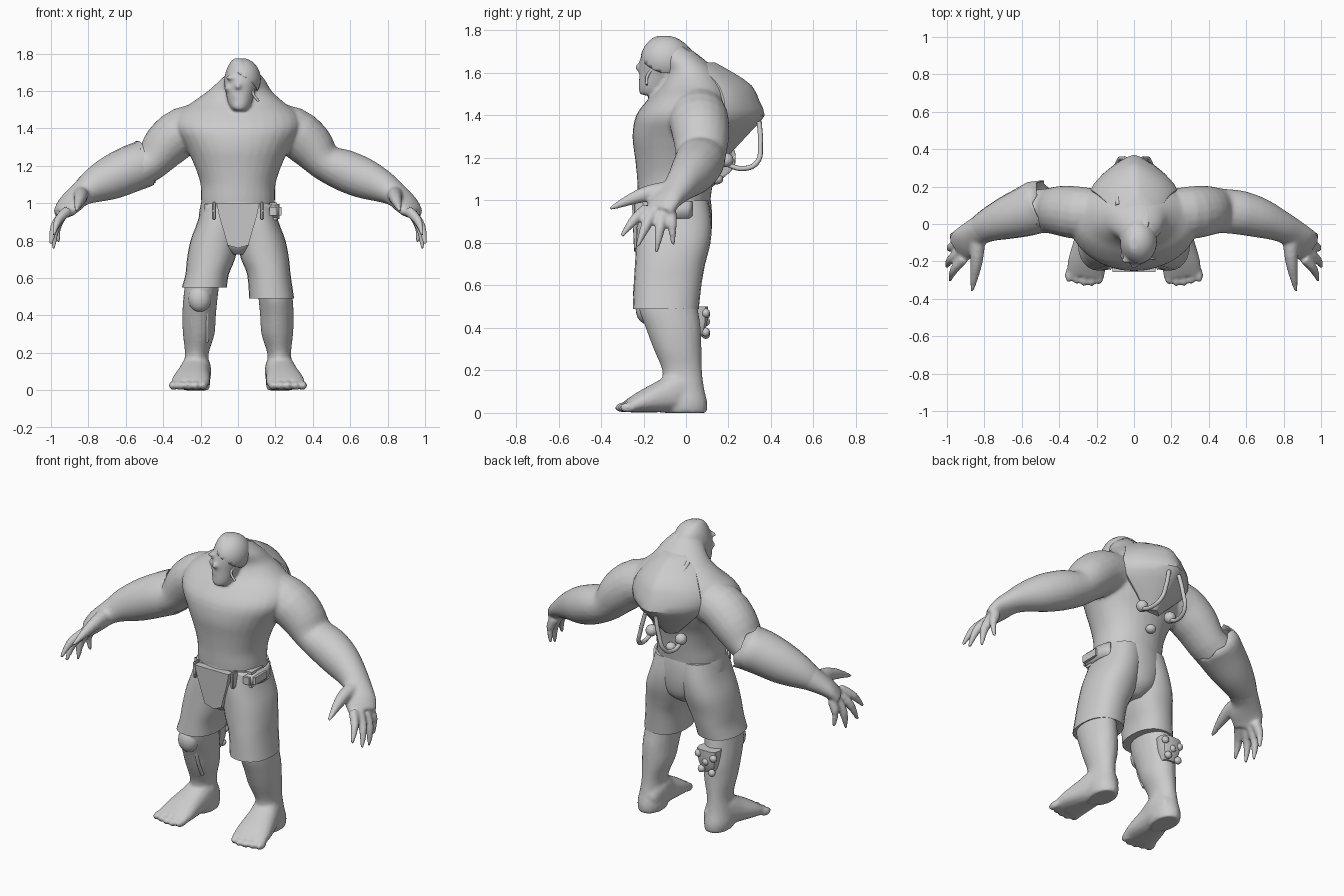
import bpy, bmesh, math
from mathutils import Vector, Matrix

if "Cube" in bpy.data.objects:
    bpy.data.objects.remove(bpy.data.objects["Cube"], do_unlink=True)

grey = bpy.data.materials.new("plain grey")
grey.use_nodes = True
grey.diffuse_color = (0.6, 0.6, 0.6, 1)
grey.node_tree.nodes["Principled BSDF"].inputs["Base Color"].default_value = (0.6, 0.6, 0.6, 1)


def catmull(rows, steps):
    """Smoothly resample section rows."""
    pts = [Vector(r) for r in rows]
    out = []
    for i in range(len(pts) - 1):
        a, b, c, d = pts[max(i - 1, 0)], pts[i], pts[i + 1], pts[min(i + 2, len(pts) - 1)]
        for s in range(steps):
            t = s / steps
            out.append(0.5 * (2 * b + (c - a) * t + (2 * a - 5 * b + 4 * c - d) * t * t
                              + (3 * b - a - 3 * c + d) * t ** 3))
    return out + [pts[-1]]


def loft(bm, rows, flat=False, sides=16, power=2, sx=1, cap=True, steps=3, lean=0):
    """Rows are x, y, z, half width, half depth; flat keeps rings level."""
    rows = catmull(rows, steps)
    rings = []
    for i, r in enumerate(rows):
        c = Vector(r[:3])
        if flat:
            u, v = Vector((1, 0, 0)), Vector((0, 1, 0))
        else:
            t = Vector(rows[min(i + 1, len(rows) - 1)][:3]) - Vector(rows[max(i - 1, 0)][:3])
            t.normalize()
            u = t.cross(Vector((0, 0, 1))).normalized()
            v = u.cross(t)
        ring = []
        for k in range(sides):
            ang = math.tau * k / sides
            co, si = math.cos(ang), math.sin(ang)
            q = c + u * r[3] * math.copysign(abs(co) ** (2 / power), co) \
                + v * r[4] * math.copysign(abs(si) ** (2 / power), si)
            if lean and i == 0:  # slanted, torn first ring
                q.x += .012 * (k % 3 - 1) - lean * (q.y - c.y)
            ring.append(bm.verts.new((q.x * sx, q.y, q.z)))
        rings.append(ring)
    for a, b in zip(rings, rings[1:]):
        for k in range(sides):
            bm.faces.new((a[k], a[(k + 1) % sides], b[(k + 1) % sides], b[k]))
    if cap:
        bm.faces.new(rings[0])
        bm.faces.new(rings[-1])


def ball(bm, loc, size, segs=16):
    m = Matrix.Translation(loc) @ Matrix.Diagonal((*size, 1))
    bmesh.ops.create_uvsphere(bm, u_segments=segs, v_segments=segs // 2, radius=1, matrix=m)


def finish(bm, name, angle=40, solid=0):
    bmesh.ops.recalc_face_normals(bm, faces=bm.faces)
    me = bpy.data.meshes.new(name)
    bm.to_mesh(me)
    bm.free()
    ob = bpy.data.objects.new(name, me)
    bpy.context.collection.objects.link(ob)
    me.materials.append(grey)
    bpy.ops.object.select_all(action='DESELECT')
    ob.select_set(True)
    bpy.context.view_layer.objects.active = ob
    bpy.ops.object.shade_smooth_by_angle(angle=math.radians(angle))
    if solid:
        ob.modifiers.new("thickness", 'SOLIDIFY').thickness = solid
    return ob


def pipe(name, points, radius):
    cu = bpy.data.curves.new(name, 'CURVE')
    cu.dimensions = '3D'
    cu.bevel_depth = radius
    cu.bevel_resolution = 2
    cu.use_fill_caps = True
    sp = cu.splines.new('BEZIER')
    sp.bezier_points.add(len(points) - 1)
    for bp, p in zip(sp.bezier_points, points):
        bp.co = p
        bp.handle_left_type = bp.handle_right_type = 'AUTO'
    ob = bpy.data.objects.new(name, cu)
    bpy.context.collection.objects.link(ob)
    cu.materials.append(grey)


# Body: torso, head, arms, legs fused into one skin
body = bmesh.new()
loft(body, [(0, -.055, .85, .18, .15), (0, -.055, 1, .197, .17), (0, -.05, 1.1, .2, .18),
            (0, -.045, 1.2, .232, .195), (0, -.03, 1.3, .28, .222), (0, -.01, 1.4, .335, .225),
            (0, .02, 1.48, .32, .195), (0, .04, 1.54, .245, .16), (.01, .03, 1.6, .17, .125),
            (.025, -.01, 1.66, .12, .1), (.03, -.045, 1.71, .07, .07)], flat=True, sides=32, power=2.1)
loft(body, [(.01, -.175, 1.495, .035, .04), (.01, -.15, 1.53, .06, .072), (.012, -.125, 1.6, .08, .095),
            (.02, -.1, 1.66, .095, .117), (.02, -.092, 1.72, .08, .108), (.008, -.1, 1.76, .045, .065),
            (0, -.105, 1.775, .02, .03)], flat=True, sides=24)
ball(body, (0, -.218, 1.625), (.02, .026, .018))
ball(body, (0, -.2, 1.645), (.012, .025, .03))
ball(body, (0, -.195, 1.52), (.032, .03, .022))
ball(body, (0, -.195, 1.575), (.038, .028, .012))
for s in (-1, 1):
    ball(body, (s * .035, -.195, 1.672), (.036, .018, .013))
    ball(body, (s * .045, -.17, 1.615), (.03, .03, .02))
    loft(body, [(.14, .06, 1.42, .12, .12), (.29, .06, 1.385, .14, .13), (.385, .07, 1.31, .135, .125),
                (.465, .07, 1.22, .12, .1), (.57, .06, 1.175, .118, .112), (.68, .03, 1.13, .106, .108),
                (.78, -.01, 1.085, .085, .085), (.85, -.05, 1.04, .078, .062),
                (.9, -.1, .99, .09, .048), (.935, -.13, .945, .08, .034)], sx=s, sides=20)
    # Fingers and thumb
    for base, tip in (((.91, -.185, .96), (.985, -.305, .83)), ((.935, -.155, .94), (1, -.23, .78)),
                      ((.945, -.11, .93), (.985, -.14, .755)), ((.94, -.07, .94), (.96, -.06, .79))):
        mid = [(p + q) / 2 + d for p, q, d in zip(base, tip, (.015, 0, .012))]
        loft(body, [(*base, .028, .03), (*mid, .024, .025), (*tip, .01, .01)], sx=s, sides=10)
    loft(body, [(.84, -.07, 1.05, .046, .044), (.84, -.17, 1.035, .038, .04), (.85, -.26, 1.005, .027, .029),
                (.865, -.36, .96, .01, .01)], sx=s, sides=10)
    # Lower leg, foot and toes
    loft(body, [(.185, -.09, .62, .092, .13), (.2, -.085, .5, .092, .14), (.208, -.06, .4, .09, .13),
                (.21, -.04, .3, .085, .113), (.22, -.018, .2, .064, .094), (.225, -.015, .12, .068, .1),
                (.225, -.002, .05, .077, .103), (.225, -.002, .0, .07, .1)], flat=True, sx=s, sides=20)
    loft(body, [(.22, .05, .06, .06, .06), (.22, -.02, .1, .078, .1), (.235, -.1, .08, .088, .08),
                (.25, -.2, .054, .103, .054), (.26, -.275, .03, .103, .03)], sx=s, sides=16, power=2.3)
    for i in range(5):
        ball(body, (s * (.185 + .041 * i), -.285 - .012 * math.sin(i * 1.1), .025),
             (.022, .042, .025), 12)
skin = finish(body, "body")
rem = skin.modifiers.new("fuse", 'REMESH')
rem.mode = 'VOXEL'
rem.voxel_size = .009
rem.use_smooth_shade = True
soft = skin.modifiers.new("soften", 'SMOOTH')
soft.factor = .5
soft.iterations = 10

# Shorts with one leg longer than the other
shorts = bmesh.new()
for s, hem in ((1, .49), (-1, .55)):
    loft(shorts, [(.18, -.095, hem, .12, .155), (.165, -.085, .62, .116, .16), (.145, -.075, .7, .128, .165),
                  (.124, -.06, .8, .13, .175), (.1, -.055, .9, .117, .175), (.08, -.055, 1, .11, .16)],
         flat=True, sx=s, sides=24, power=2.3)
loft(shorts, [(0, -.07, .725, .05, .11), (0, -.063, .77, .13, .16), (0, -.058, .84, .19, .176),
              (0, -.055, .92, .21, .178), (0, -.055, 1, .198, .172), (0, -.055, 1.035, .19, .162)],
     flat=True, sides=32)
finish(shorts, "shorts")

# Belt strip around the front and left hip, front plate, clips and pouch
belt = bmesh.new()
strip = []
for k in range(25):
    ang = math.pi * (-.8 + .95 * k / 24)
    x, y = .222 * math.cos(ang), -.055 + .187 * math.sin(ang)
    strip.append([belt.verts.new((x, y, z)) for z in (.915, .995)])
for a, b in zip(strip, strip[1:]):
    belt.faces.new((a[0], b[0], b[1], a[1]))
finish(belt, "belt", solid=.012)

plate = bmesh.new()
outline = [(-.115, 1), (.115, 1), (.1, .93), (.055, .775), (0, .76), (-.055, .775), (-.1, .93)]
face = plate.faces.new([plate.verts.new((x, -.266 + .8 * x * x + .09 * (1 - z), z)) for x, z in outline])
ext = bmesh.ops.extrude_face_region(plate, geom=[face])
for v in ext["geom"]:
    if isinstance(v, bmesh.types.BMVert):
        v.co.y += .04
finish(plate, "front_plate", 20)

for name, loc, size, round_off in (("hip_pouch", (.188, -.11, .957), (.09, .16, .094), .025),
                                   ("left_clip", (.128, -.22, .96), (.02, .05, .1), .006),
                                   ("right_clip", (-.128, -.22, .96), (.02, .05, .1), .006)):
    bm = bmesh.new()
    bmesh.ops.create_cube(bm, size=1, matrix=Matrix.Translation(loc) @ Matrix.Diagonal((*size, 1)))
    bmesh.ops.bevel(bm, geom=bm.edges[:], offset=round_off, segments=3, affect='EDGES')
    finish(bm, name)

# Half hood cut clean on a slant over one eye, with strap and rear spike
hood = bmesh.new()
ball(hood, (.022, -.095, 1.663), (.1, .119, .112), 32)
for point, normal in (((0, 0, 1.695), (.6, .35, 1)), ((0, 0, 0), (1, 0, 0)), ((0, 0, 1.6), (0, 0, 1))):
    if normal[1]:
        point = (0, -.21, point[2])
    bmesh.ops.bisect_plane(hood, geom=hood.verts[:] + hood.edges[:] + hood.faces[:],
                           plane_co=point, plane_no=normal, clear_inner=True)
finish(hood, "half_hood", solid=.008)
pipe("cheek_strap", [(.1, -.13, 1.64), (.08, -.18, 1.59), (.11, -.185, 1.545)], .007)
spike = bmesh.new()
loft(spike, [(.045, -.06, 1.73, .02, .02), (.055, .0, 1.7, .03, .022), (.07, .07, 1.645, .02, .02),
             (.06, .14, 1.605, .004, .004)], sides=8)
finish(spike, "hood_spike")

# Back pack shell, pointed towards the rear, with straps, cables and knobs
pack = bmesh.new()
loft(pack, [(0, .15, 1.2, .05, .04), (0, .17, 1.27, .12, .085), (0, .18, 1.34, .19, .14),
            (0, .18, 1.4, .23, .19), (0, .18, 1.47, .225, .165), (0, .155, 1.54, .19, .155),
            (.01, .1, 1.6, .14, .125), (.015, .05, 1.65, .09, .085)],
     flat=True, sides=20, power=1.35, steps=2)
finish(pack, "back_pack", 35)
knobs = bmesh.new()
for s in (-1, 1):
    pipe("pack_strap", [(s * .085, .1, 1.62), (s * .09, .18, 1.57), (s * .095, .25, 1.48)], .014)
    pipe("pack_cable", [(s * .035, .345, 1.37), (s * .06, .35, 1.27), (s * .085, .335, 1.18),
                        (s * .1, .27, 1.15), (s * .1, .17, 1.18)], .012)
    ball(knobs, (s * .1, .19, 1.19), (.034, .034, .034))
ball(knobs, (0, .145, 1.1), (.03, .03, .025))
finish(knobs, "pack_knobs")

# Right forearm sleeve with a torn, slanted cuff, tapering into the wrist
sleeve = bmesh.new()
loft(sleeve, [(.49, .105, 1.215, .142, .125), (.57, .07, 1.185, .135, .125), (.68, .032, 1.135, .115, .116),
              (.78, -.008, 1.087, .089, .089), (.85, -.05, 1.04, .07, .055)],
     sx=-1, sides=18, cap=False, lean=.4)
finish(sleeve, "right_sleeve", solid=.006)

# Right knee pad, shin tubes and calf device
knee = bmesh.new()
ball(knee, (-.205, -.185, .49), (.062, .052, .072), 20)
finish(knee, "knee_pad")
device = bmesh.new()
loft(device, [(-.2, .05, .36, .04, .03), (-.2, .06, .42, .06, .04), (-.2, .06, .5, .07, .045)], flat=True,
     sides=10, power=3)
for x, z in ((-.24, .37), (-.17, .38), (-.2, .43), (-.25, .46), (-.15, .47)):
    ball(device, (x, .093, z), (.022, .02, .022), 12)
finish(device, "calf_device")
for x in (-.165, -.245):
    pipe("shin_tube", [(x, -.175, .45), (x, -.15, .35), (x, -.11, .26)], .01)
= = =
§ **ACTIVITY**: Quote the listing above, but only from the line that shows "rem.voxel_size = .009" through the line that shows "for s, hem in".

§ **SOLUTION FOR THIS EXERCISE**:
rem.voxel_size = .009
rem.use_smooth_shade = True
soft = skin.modifiers.new("soften", 'SMOOTH')
soft.factor = .5
soft.iterations = 10

# Shorts with one leg longer than the other
shorts = bmesh.new()
for s, hem in ((1, .49), (-1, .55)):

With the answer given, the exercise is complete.